Speculating vs Investing What’s the Difference

Do you recall the story of the Tortoise and the Hare? This is a flawless analogy of speculators and investors detailing their differing methods of winning the proverbial race to the finish line. These two competitors are the Yin and Yang, the night and day, or the men versus women of the financial world. They have entirely different goals (excluding making money) and typically attract specific personality types to each financial strategy based upon the daily rigors of their financial strategies.

The speculators are the so called “risk takers” willing to take large (but calculated) risks in search of large rewards over a short time period. In fact, the time can be so short that a speculator can make a buy and sell in less time than it will take for you to completely read this article. The speculator is the professional after “the fast money.” It does not imply that he is gambling, quite the contrary, which sets him apart from the investor. It means he is taking a calculated risk based upon years of training and expertise. For example, if the speculator can forecast a particular stock will make a sudden upward move in price based on his analysis, he will effectively have ruled out a substantial percentage of risk. Based upon his skill level, a good trader can achieve greater than a 75% success ratio of predicting a stocks price movements. Some of the best speculators work for so called “hedge funds” that scour the market in search of Company X predicting an increase in share price, as well as Company Y which is expected to decrease in share price. Then, the speculator will buy Company X and sell short Company Y in a trading scheme known as “hedging their positions.” These are often very risky, and reserved for wealthy clients who can sustain a greater than normal risk tolerance.

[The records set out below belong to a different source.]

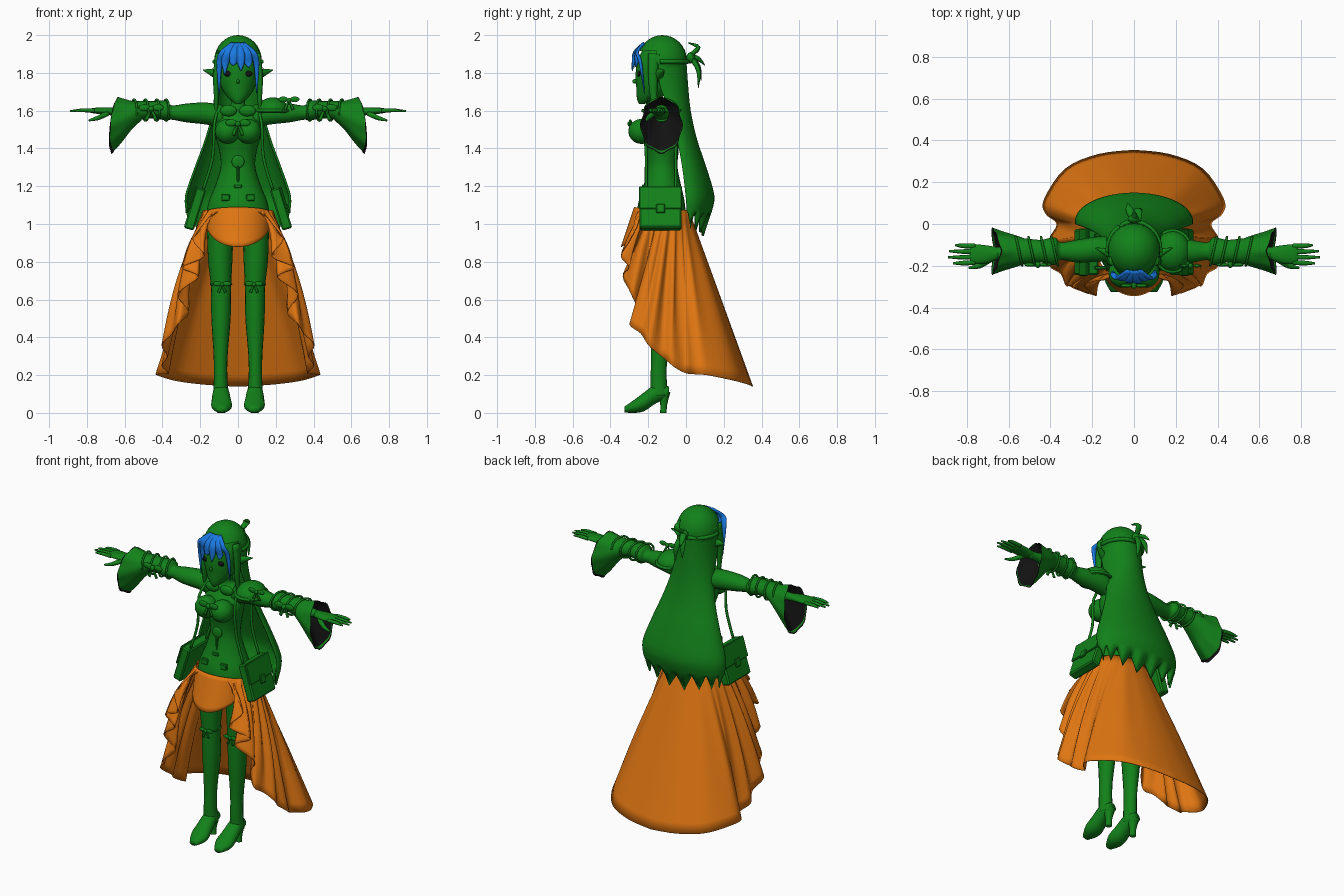
import bpy, bmesh, math
from math import sin, cos, pi, radians
from mathutils import Vector, Matrix

cube = bpy.data.objects.get("Cube")
if cube:
    bpy.data.objects.remove(cube, do_unlink=True)


def material(name, rgb):
    mat = bpy.data.materials.new(name)
    mat.use_nodes = True
    mat.diffuse_color = (*rgb, 1)
    mat.node_tree.nodes["Principled BSDF"].inputs["Base Color"].default_value = (*rgb, 1)
    return mat


GREEN = material("green", (.006, .22, .01))
ORANGE = material("orange", (.74, .18, .006))
BLUE = material("blue", (.01, .19, .76))
BLACK = material("black", (.006, .006, .006))
SIDES = (("left", 1), ("right", -1))


def finish(name, bm, *mats, smooth=True):
    bmesh.ops.recalc_face_normals(bm, faces=bm.faces)
    mesh = bpy.data.meshes.new(name)
    bm.to_mesh(mesh)
    bm.free()
    for mat in mats:
        mesh.materials.append(mat)
    obj = bpy.data.objects.new(name, mesh)
    bpy.context.collection.objects.link(obj)
    if smooth:
        mesh.shade_smooth()
    return obj


def spline(points, steps=4):
    """Smooth curve through tuples of any length."""
    pts = [points[0], *points, points[-1]]
    out = []
    for a, b, c, d in zip(pts, pts[1:], pts[2:], pts[3:]):
        for k in range(steps):
            t = k / steps
            out.append(tuple(q + t / 2 * (r - p + t * (2 * p - 5 * q + 4 * r - s + t * (3 * (q - r) + s - p)))
                             for p, q, r, s in zip(a, b, c, d)))
    return out + [tuple(points[-1])]


def grid(name, rows, *mats, closed=False, caps=False, black_from=None, thick=0):
    bm = bmesh.new()
    rings = [[bm.verts.new(p) for p in row] for row in rows]
    n = len(rows[0])
    for i, (r, q) in enumerate(zip(rings, rings[1:])):
        for j in range(n if closed else n - 1):
            k = (j + 1) % n
            face = bm.faces.new((r[j], r[k], q[k], q[j]))
            if black_from is not None and i >= black_from:
                face.material_index = 1
    if caps:
        bm.faces.new(rings[0])
        bm.faces.new(rings[-1])
    obj = finish(name, bm, *mats)
    if thick:
        obj.modifiers.new("thickness", 'SOLIDIFY').thickness = thick
    return obj


def loft(name, points, mat=GREEN, axis=None, sides=16, s=1, steps=4):
    """Elliptical sections (x, y, z, width, depth) along a path; s mirrors in x."""
    pts = spline(points, steps)
    frames = {'Z': ((1, 0, 0), (0, 1, 0)), 'X': ((0, 1, 0), (0, 0, 1)), 'Y': ((1, 0, 0), (0, 0, 1))}
    rows = []
    for i, p in enumerate(pts):
        if axis:
            u, v = map(Vector, frames[axis])
        else:
            t = (Vector(pts[min(i + 1, len(pts) - 1)][:3]) - Vector(pts[max(i - 1, 0)][:3])).normalized()
            ref = Vector((1, 0, 0)) if abs(t.x) < .8 else Vector((0, 1, 0))
            u = (ref - t * ref.dot(t)).normalized()
            v = t.cross(u)
        ring = [Vector(p[:3]) + u * p[3] * cos(a) + v * p[4] * sin(a)
                for a in (2 * pi * j / sides for j in range(sides))]
        rows.append([(q.x * s, q.y, q.z) for q in ring])
    return grid(name, rows, mat, closed=True, caps=True)


def tube(name, path, r, mat=GREEN, s=1):
    return loft(name, [(*p, r, r) for p in path], mat, sides=8, s=s)


def ball(name, loc, size, mat=GREEN, keep=None):
    bm = bmesh.new()
    bmesh.ops.create_uvsphere(bm, u_segments=24, v_segments=16, radius=1)
    bmesh.ops.transform(bm, verts=bm.verts, matrix=Matrix.Translation(loc) @ Matrix.Diagonal((*size, 1)))
    if keep:
        bad = [f for f in bm.faces if not keep(f.calc_center_median())]
        bmesh.ops.delete(bm, geom=bad, context='FACES')
    return finish(name, bm, mat)


def box(name, matrix, loc, size, mat=GREEN, bevel=.004):
    bm = bmesh.new()
    bmesh.ops.create_cube(bm, size=1)
    bmesh.ops.transform(bm, verts=bm.verts, matrix=matrix @ Matrix.Translation(loc) @ Matrix.Diagonal((*size, 1)))
    bmesh.ops.bevel(bm, geom=bm.edges[:], offset=bevel, segments=1, affect='EDGES')
    return finish(name, bm, mat, smooth=False)


def bow(name, x, y, z, r):
    ball(name + "_knot", (x, y, z), (r * .25, r * .25, r * .25))
    for side, s in SIDES:
        ball(f"{name}_{side}_loop", (x + s * r * .6, y, z + r * .1), (r * .5, r * .15, r * .3))
        loft(f"{name}_{side}_tail", [(x, y, z, r * .1, r * .06),
                                     (x + s * r * .45, y, z - r, r * .18, r * .06)], sides=6)


# Torso, head and face
loft("torso", [(0, -.125, 1.67, .038, .038), (0, -.115, 1.62, .045, .042), (0, -.115, 1.59, .115, .06),
               (0, -.13, 1.52, .125, .09), (0, -.135, 1.46, .118, .095), (0, -.125, 1.38, .098, .085),
               (0, -.125, 1.3, .092, .08), (0, -.125, 1.2, .122, .1), (0, -.13, 1.1, .16, .125),
               (0, -.13, .98, .165, .125), (0, -.13, .89, .1, .08)], axis='Z', sides=24)
loft("face", [(0, -.235, 1.635, .012, .014), (0, -.2, 1.665, .05, .06), (0, -.165, 1.72, .088, .098),
              (0, -.15, 1.78, .105, .117), (0, -.14, 1.86, .11, .118), (0, -.13, 1.94, .08, .09)],
     axis='Z', sides=24)
ball("nose", (0, -.27, 1.755), (.008, .014, .012))
for side, s in SIDES:
    ball(side + "_bust", (s * .056, -.235, 1.49), (.066, .07, .066))
    ball(side + "_eye", (s * .052, -.249, 1.795), (.024, .009, .015), BLACK)
    loft(side + "_ear", [(.1, -.15, 1.785, .03, .034), (.135, -.135, 1.8, .02, .022),
                         (.185, -.115, 1.815, .002, .002)], s=s, axis='X', sides=8)

# Hair cap, long back hair with ragged tips, braid and knot
ball("hair_cap", (0, -.125, 1.865), (.126, .13, .135), keep=lambda c: c.z > 1.91 or c.y > -.17)
angles = [radians(-95 + 190 * j / 48) for j in range(49)]
hair_profile = spline([(1.9, -.13, .122, .13), (1.75, -.13, .124, .14), (1.6, -.08, .135, .105),
                       (1.45, -.04, .175, .098), (1.3, -.01, .23, .118), (1.15, .01, .28, .14),
                       (1.06, .015, .275, .12)])
hair_rows = [[(w * sin(a), y + d * cos(a), z) for a in angles] for z, y, w, d in hair_profile]
hair_rows.append([(.255 * sin(a), .015 + .08 * cos(a), .925 + .05 * abs(sin(a)) + .03 * abs((j % 6) - 3))
                  for j, a in enumerate(angles)])
grid("back_hair", hair_rows, GREEN, thick=.012)
tube("braid", [(.125 * sin(a), -.125 + .135 * cos(a), 1.86) for a in angles[::6]], .012)
ball("hair_knot", (0, .025, 1.88), (.03, .022, .03))
for i, (x, y, z) in enumerate([(.02, .01, 1.96), (-.02, .1, 1.84), (.02, .065, 1.72), (-.02, .08, 1.76)]):
    loft(f"knot_lock_{i}", [(0, .02, 1.89, .015, .012), (x, .065, (z + 1.91) / 2, .02, .012),
                            (x * 1.5, y, z, .002, .002)], sides=8)

# Blue fringe and green temple locks
for i, (x, y, z, w) in enumerate([(-.098, -.225, 1.68, .016), (-.068, -.26, 1.79, .02), (-.025, -.28, 1.84, .02),
                                  (.015, -.285, 1.81, .02), (.055, -.272, 1.83, .022), (.097, -.22, 1.69, .016)]):
    loft(f"fringe_lock_{i}", [(x * .3, -.225, 1.955, w * .8, .008), (x * .75, -.273 + abs(x) * .15, 1.91, w * 1.2, .009),
                              (x, -.285 + abs(x) * .45, 1.855, w, .009), (x * 1.02, y, z, .002, .002)], BLUE, sides=8)
for side, s in SIDES:
    loft(side + "_temple_lock", [(.105, -.17, 1.9, .016, .03), (.118, -.175, 1.78, .014, .025),
                                 (.115, -.17, 1.66, .012, .018), (.12, -.15, 1.52, .003, .004)], s=s, sides=8)

# Gown: waist ring blended to a hem that climbs in ruffles to the front
hem = spline([(0, .355, .14), (.17, .335, .15), (.33, .265, .17), (.43, .12, .2), (.425, .05, .205),
              (.37, 0, .21), (.405, -.07, .25), (.375, -.13, .3), (.405, -.2, .36), (.35, -.24, .42),
              (.32, -.3, .47), (.26, -.25, .53), (.32, -.29, .63), (.21, -.335, .72), (.3, -.3, .77),
              (.18, -.345, .83), (.24, -.29, .92), (.15, -.27, 1.01)])
count = len(hem) - 1
half = []
for i, h in enumerate(hem):
    a = radians(150 * (i / count) ** .9)
    waist = Vector((.185 * sin(a), -.125 + .14 * cos(a), 1.075))
    column = []
    for k in range(17):
        t = k / 16
        p = waist.lerp(Vector(h), t)
        fold = .012 * sin(i * 1.05) * sin(pi * t) * min(1, i / 24)
        column.append((p.x + sin(a) * (fold + .02 * sin(pi * t)), p.y + cos(a) * fold, p.z))
    half.append(column)
columns = [[(-x, y, z) for x, y, z in c] for c in half[:0:-1]] + half
grid("gown", columns, ORANGE, thick=.004)
front = [radians(-85 + 170 * j / 32) for j in range(33)]
grid("apron", [[((.18 - .012 * t) * sin(a), -.125 - .02 * t - (.15 + .05 * t) * cos(a),
                 (1.06 + .03 * cos(a)) * (1 - t) + t * (1 - .12 * cos(a))) for a in front]
               for t in (k / 8 for k in range(9))], ORANGE, thick=.004)

for side, s in SIDES:
    # Legs and heeled boots
    loft(side + "_leg", [(.094, -.13, .96, .07, .085), (.094, -.135, .8, .064, .072), (.09, -.14, .67, .054, .057),
                         (.09, -.135, .5, .051, .058), (.092, -.142, .3, .037, .043), (.092, -.145, .18, .036, .043),
                         (.09, -.14, .09, .043, .045)], axis='Z', s=s)
    loft(side + "_boot", [(.09, -.09, .11, .03, .03), (.09, -.16, .1, .044, .05), (.088, -.22, .06, .052, .05),
                          (.086, -.27, .036, .054, .036), (.086, -.325, .018, .025, .016)], axis='Y', s=s)
    loft(side + "_heel", [(.09, -.115, .11, .035, .032), (.09, -.118, .04, .02, .018),
                          (.09, -.12, 0, .02, .018)], axis='Z', s=s)
    bow(side + "_knee_bow", s * .085, -.2, .68, .042)
    tube(side + "_garter", [(.09 + .055 * cos(a), -.14 + .058 * sin(a), .68)
                            for a in (2 * pi * k / 8 for k in range(9))], .005, s=s)

    # Arm and gauntlet
    loft(side + "_arm", [(.08, -.12, 1.57, .06, .06), (.17, -.12, 1.585, .06, .058), (.27, -.13, 1.588, .055, .05),
                         (.35, -.13, 1.59, .042, .038), (.38, -.13, 1.6, .066, .052), (.45, -.13, 1.605, .054, .046),
                         (.54, -.13, 1.6, .06, .05), (.6, -.135, 1.595, .03, .026), (.67, -.14, 1.595, .028, .022)],
         axis='X', s=s)
    for i, x in enumerate((.38, .43, .49, .55)):
        tube(f"{side}_arm_ribbon_{i}", [(x + .015 * cos(a), -.13 + .068 * cos(a), 1.603 + .056 * sin(a))
                                        for a in (2 * pi * k / 10 for k in range(11))], .006, s=s)
    bow(side + "_arm_bow", s * .46, -.195, 1.61, .06)

    # Flared scalloped sleeve, turned inward to a dark lining
    rows = []
    for x, cz, ry, rz, rim in spline([(.51, 1.6, .056, .05, 0), (.56, 1.575, .075, .075, .2),
                                      (.61, 1.545, .092, .115, .6), (.65, 1.525, .108, .142, 1),
                                      (.64, 1.528, .102, .135, 1), (.58, 1.585, .04, .045, 0)]):
        rows.append([])
        for a in (2 * pi * j / 48 for j in range(48)):
            wave = 1 + .035 * rim * cos(8 * a)
            rows[-1].append((s * (x + rim * (.025 * abs(sin(a)) - .015 * cos(a))),
                             -.13 + ry * wave * sin(a), cz + rz * wave * cos(a)))
    grid(side + "_sleeve", rows, GREEN, BLACK, closed=True, black_from=12)

    # Hand with spread fingers
    loft(side + "_palm", [(.65, -.14, 1.595, .028, .022), (.7, -.145, 1.598, .042, .02),
                          (.76, -.145, 1.6, .047, .015), (.785, -.145, 1.6, .036, .01)], axis='X', s=s)
    for i, length in enumerate((.865, .89, .885, .855)):
        y = -.184 + .026 * i
        loft(f"{side}_finger_{i}", [(.76, y, 1.6, .012, .011), (.82, y * 1.06 + .008, 1.602, .011, .01),
                                    (length, y * 1.12 + .018, 1.597, .005, .005)], s=s, sides=8)
    loft(side + "_thumb", [(.69, -.17, 1.587, .016, .014), (.74, -.2, 1.562, .013, .012),
                           (.79, -.21, 1.548, .005, .005)], s=s, sides=8)

    # Tilted satchel with flap, clasp and straps
    m = Matrix.Translation((s * .228, -.135, 1.08)) @ Matrix.Rotation(-s * .3, 4, 'Y')
    box(side + "_satchel", m, (0, 0, 0), (.055, .22, .225), bevel=.008)
    box(side + "_satchel_flap", m, (s * .03, 0, .052), (.012, .226, .125))
    box(side + "_satchel_clasp", m, (s * .038, 0, -.01), (.012, .045, .05))
    for i, y in enumerate((-.21, -.055)):
        tube(f"{side}_strap_{i}", [(.1, -.13, 1.63), (.125, y, 1.53), (.135, y, 1.35), (.185, y, 1.18)], .008, s=s)
    box(side + "_buckle", Matrix(), (s * .065, -.235, 1.14), (.045, .02, .035))
    ball(side + "_collar_frill", (s * .05, -.185, 1.6), (.045, .02, .03))

# Chest bow, belly charm and the single shoulder guard
bow("chest_bow", 0, -.295, 1.53, .06)
ball("charm_disc", (0, -.208, 1.33), (.034, .01, .034))
box("charm_stem", Matrix(), (0, -.21, 1.25), (.014, .02, .11))
box("charm_base", Matrix(), (0, -.225, 1.2), (.04, .014, .02))
ball("left_shoulder_guard", (.185, -.13, 1.6), (.085, .095, .07), keep=lambda c: c.z > 1.59)
tube("left_guard_trim", [(.185 + .088 * cos(a), -.13 + .098 * sin(a), 1.6)
                         for a in (2 * pi * k / 12 for k in range(13))], .009)
bow("left_guard_bow", .27, -.2, 1.655, .05)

An investor on the other hand, has a fundamental “buy and hold” approach. Investors are not overly concerned with the day to day volatility of the actively traded securities that exchange hands (today its binary code through fiber optic lines) at a break neck pace. The investor is making a purchase for the hopes of increased future income in a less volatile market. These are generally large, well known corporations with a history of adequate company management and a steady increase of predictable growth or cash dividend payouts that provide a source of passive income. Similarly, the investor would buy real estate to access the capital appreciation of the property while simultaneously having the rental occupant pay the mortgage for him. Other investment choices would be treasury bonds, Certificates of Deposits (CDs), savings accounts, and any other financial vessel that provides a steady source of income or increases in value over an extended period of time.

Each strategy has its own positive and negative aspects, but as mentioned before, this is largely influenced by an individuals tolerance for stress, hard work, and a little bit of chaos. I myself am a speculator, specializing in short term trading in the hyper volatile penny stocks and it would be a terrible career choice for the risk intolerant individuals. That is, unless they had mass quantities of Pepto Bismol and Maalox stored away in their desk!

Personal Note: Questions/comments/concerns are always welcome.